Roger Boscovitch, in 1756, circulated a tract on time travel, anti-gravity and bilocation, matters which are still unattainable to modern science. James Price, who was reputedly able to change mercury into gold in less than 15 minutes, lived roughly around the same time. Before he vanished from the 18th century, St. Germain allegedly informed a guest at a dinner party that he had to leave, in order to bring about more inventions that would be useful to humanity in the future: the steam engine and electricity. It would be this "secret society" of inventors and experimenters, then, that
would leave behind symbols and references that could only be understood by a peer or equal.

Lionel Fanthorpe, author of The Secret of Rennes-le-Chateau hints that one of the items whose location could probably be hinted at by the coded symbols are the Emerald Tablets of Hermes Trismegistus, the Egyptian deity Thoth, patron of magic. Possession of said tablets could have aided the medieval alchemists in attaining their goals. History reminds us, however, that the alchemists were merely proto-scientists, and that their life-extending elixir and the Philosophers' Stone were merely the stuff of dreams. Yet, could some alchemists have stumbled upon the secrets, and made use of them? Fanthorpe suggests that these symbols are still in use today, and make sense, naturally, only to the target reader or viewer. He considers the highly elaborate drawing of the Gates of Moria in J.R.R. Tolkien's Fellowship of the Ring to be one such device.
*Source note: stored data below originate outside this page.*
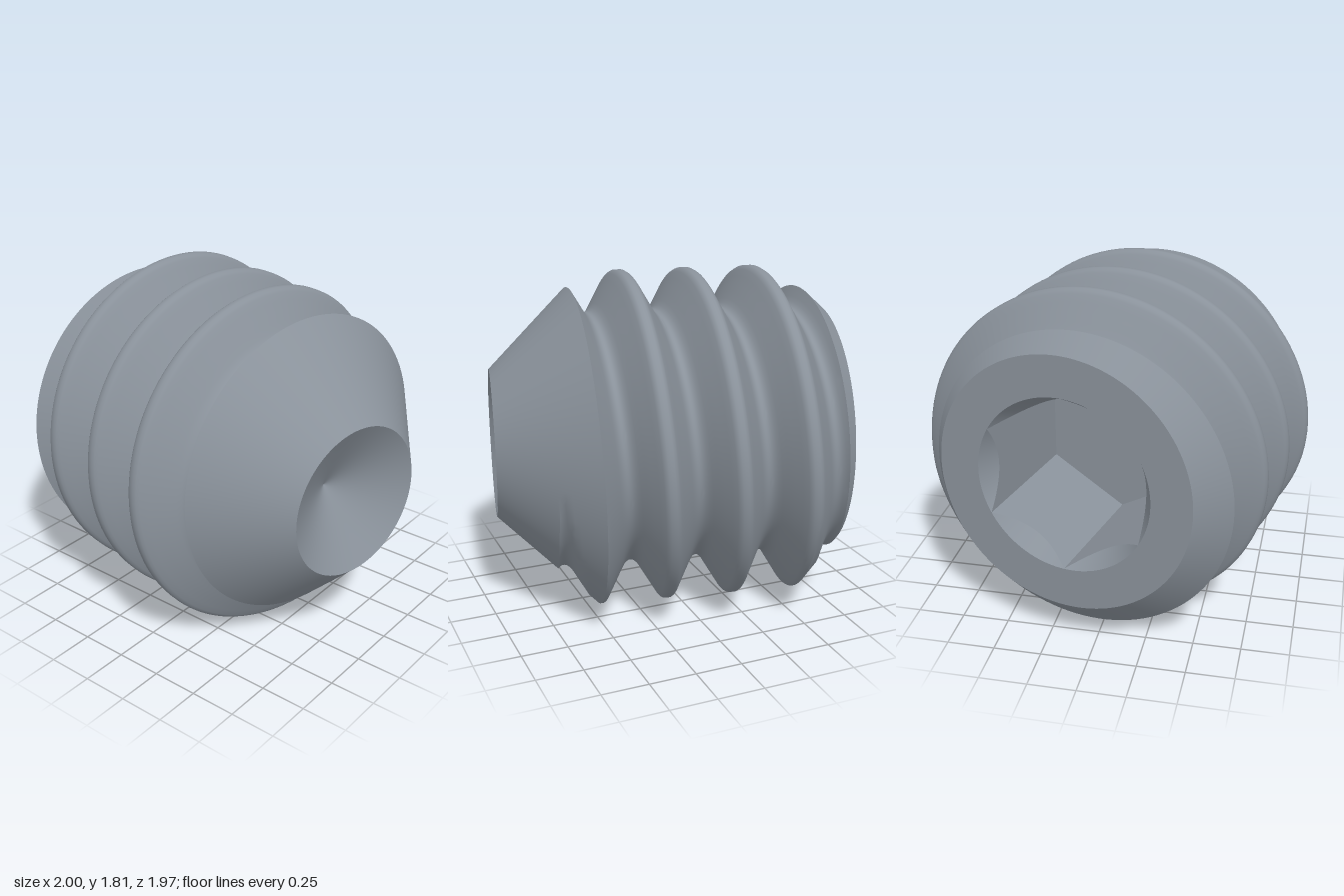
import * as THREE from 'three';
import { toCreasedNormals } from 'three/addons/utils/BufferGeometryUtils.js';

const SIDES = 120;
const END = 0.908;            // half length along the screw axis
const PITCH = 0.363, CREST0 = -0.545;
const FACE_R = 0.685, TIP_R = 0.4;
const HEX_FLAT = 0.406, HEX_CORNER = 0.469, SOCKET_DEPTH = 0.73, CUP_DEPTH = 0.235;

// Half thread profile: [distance from crest, radius]
const THREAD = [
  [0, 0.907], [0.015, 0.907], [0.03, 0.898], [0.04, 0.885], [0.06, 0.85], [0.085, 0.807],
  [0.11, 0.764], [0.13, 0.729], [0.145, 0.706], [0.16, 0.692], [0.172, 0.686], [PITCH / 2, 0.685],
];

function threadRadius(s, angle) {
  const turns = (s - CREST0) / PITCH - angle / (2 * Math.PI);
  const d = Math.abs(turns - Math.round(turns)) * PITCH;
  for (let i = 1; i < THREAD.length; i++) {
    const [d0, r0] = THREAD[i - 1], [d1, r1] = THREAD[i];
    if (d <= d1) return r0 + (r1 - r0) * (d - d0) / (d1 - d0);
  }
  return FACE_R;
}

// Chamfer at the socket end and cone at the tip
const capRadius = (s) => Math.min(FACE_R + (s + END) * 0.93, TIP_R + (END - s) * 0.98);

// Thread-aligned samples along the axis at one angle, snapped to the edges of chamfer and cone
function bodyProfile(angle) {
  const half = THREAD.slice(0, -1).map((p) => p[0]);
  const offsets = [-PITCH / 2, ...half.slice(1).reverse().map((d) => -d), ...half];
  const list = [];
  for (let k = -2; k <= 4; k++) {
    const crest = CREST0 + PITCH * (k + angle / (2 * Math.PI));
    for (const o of offsets) list.push(THREE.MathUtils.clamp(crest + o, -END, END));
  }
  list.push(END);
  const gap = (s) => threadRadius(s, angle) - capRadius(s);
  for (let j = 0; j < list.length - 1; j++) {
    const a = list[j], b = list[j + 1], ga = gap(a), gb = gap(b);
    if (ga * gb >= 0) continue;
    const t = ga / (ga - gb);
    const target = t < 0.5 ? j : j + 1;
    if (Math.abs(list[target]) < END) list[target] = a + (b - a) * t;
  }
  return list.map((s) => [s, Math.min(threadRadius(s, angle), capRadius(s))]);
}

// Sweeps a profile of [axial position, radius] points around the x axis
function sweep(profileAt, crease) {
  const rows = [];
  for (let i = 0; i <= SIDES; i++) {
    const angle = (i / SIDES) * Math.PI * 2;
    rows.push(profileAt(angle).map(([s, r]) =>
      new THREE.Vector3(s, r * Math.cos(angle), r * Math.sin(angle))));
  }
  const positions = [];
  const e1 = new THREE.Vector3(), e2 = new THREE.Vector3();
  const triangle = (a, b, c) => {
    if (e1.subVectors(b, a).cross(e2.subVectors(c, a)).length() < 1e-8) return;
    for (const p of [a, b, c]) positions.push(p.x, p.y, p.z);
  };
  for (let i = 0; i < SIDES; i++) {
    for (let j = 0; j < rows[i].length - 1; j++) {
      const a = rows[i][j], b = rows[i + 1][j], c = rows[i][j + 1], d = rows[i + 1][j + 1];
      triangle(a, b, c);
      triangle(b, d, c);
    }
  }
  const geometry = new THREE.BufferGeometry();
  geometry.setAttribute('position', new THREE.Float32BufferAttribute(positions, 3));
  return toCreasedNormals(geometry, crease);
}

// Hexagon radius with corners at angle 0, 60, ...
function hexRadius(angle) {
  const sector = Math.PI / 3;
  const local = ((angle % sector) + sector) % sector - sector / 2;
  return Math.min(HEX_CORNER, HEX_FLAT / Math.cos(local));
}
const sinkEdge = (angle) => [-END + (HEX_CORNER - hexRadius(angle)) * 1.6, hexRadius(angle)];
const floorEdge = (angle) => [-END + SOCKET_DEPTH, hexRadius(angle)];

export function createModel() {
  const steel = new THREE.MeshStandardMaterial({ color: 0x8a929b });
  steel.name = 'steel grey';

  const model = new THREE.Group();
  model.name = 'setScrew';
  const add = (name, profileAt, crease = 0.4) => {
    const mesh = new THREE.Mesh(sweep(profileAt, crease), steel);
    mesh.name = name;
    model.add(mesh);
  };

  // Threaded body with chamfered end and conical tip
  add('threadedBody', bodyProfile, 0.62);

  // Drive end: flat ring, countersink, hexagonal walls and floor
  add('driveFace', () => [[-END, HEX_CORNER], [-END, FACE_R]]);
  add('socketCountersink', (a) => [sinkEdge(a), [-END, HEX_CORNER]]);
  add('socketWalls', (a) => [floorEdge(a), sinkEdge(a)]);
  add('socketFloor', (a) => [[-END + SOCKET_DEPTH, 0], floorEdge(a)]);

  // Hollow cup in the tip
  add('tipCup', () => [[END, TIP_R], [END - CUP_DEPTH, 0]]);

  // The screw axis is turned slightly in plan
  model.rotation.y = -0.2075;
  model.position.set(0.0275, 0.907, 0.035);
  const root = new THREE.Group();
  root.name = 'screw';
  root.add(model);
  return root;
}
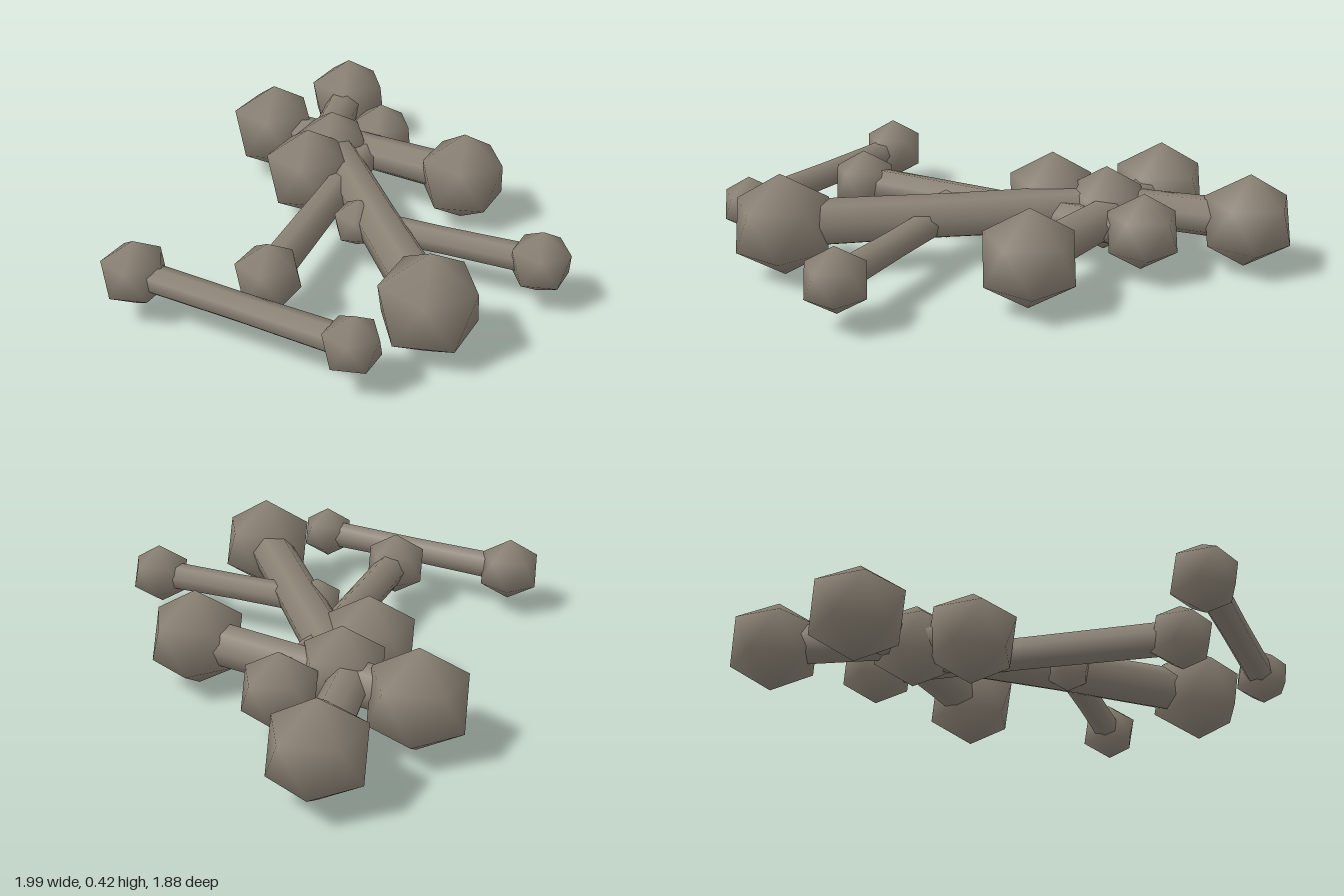
import * as THREE from 'three';

const bone = new THREE.MeshStandardMaterial({ color: 0x8a8174 });
bone.name = 'weatheredBone';

// Twenty-sided knob with a corner pointing up and smooth normals
function knobGeometry(radius) {
  const geo = new THREE.IcosahedronGeometry(1, 0);
  geo.rotateZ(-Math.atan(2 / (1 + Math.sqrt(5))));
  geo.setAttribute('normal', geo.attributes.position.clone());
  geo.scale(radius, radius, radius);
  return geo;
}

// Low-sided shaft, slightly waisted in the middle, lying between two points
function shaft(a, b, radius) {
  const dir = b.clone().sub(a);
  const length = dir.length();
  const geo = new THREE.CylinderGeometry(radius, radius, length, 7, 2);
  const pos = geo.attributes.position;
  for (let i = 0; i < pos.count; i++) {
    if (Math.abs(pos.getY(i)) < 0.001) {
      pos.setXYZ(i, pos.getX(i) * 0.94, pos.getY(i), pos.getZ(i) * 0.94);
    }
  }
  const mesh = new THREE.Mesh(geo, bone);
  mesh.name = 'shaft';
  mesh.position.copy(a).add(b).multiplyScalar(0.5);
  mesh.quaternion.setFromUnitVectors(new THREE.Vector3(0, 1, 0), dir.normalize());
  return mesh;
}

// Each end is [x, y, z, knob radius]
function makeBone(name, endA, endB, radius) {
  const group = new THREE.Group();
  group.name = name;
  const points = [endA, endB].map(([x, y, z, r]) => {
    const knob = new THREE.Mesh(knobGeometry(r), bone);
    knob.name = 'knob';
    knob.position.set(x, y, z);
    group.add(knob);
    return knob.position;
  });
  group.add(shaft(points[0], points[1], radius));
  return group;
}

export function createModel() {
  const model = new THREE.Group();
  model.name = 'bonePile';
  model.add(
    makeBone('longBone', [-0.25, 0.215, 0.73, 0.212], [0.37, 0.21, -0.42, 0.18], 0.098),
    makeBone('backBone', [0.82, 0.21, -0.77, 0.195], [0.14, 0.21, -0.33, 0.2], 0.085),
    makeBone('sideBone', [0.59, 0.21, 0.17, 0.2], [0.335, 0.21, -0.77, 0.205], 0.086),
    makeBone('crossBone', [-0.53, 0.2, 0.17, 0.14], [0.635, 0.2, -0.37, 0.158], 0.072),
    makeBone('looseBone', [-0.87, 0.19, -0.21, 0.14], [-0.6, 0.19, 0.69, 0.12], 0.06),
    makeBone('frontBone', [0.295, 0.195, 0.82, 0.132], [0, 0.195, 0.115, 0.105], 0.06)
  );
  return model;
}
The reader might well feel cheated at this point--we are no closer to solving the mystery of cryptic messages than we were at the outset. Yet we are deluged by such messages, perhaps even more so in our television age, in which these mysterious communications could be broadcast subliminally to the intended receptors, or overtly –as we have seen-- through strange or unusual advertisements. Salvador Freixedo received a personal communication from the sources behind the controversial UMMO documents--a group of extraterrestrials allegedly on Earth, originating from the star Wolf 424, nowadays thought to be a mere disinformation exercise--and told to signal his interest in continuing communication with them by placing a classified ad in his local newspaper. Freixedo went ahead and placed the ad, which contained the "Ummite" word for "man" (OEMII). To avoid hassles from the paper's editor, Freixedo claimed that the unusual word was a brand of radionics machine! If we bear in mind that such messages do exist, perhaps we will find ourselves giving everything, from odd TV commercials to the graffiti on our streets, a second thought.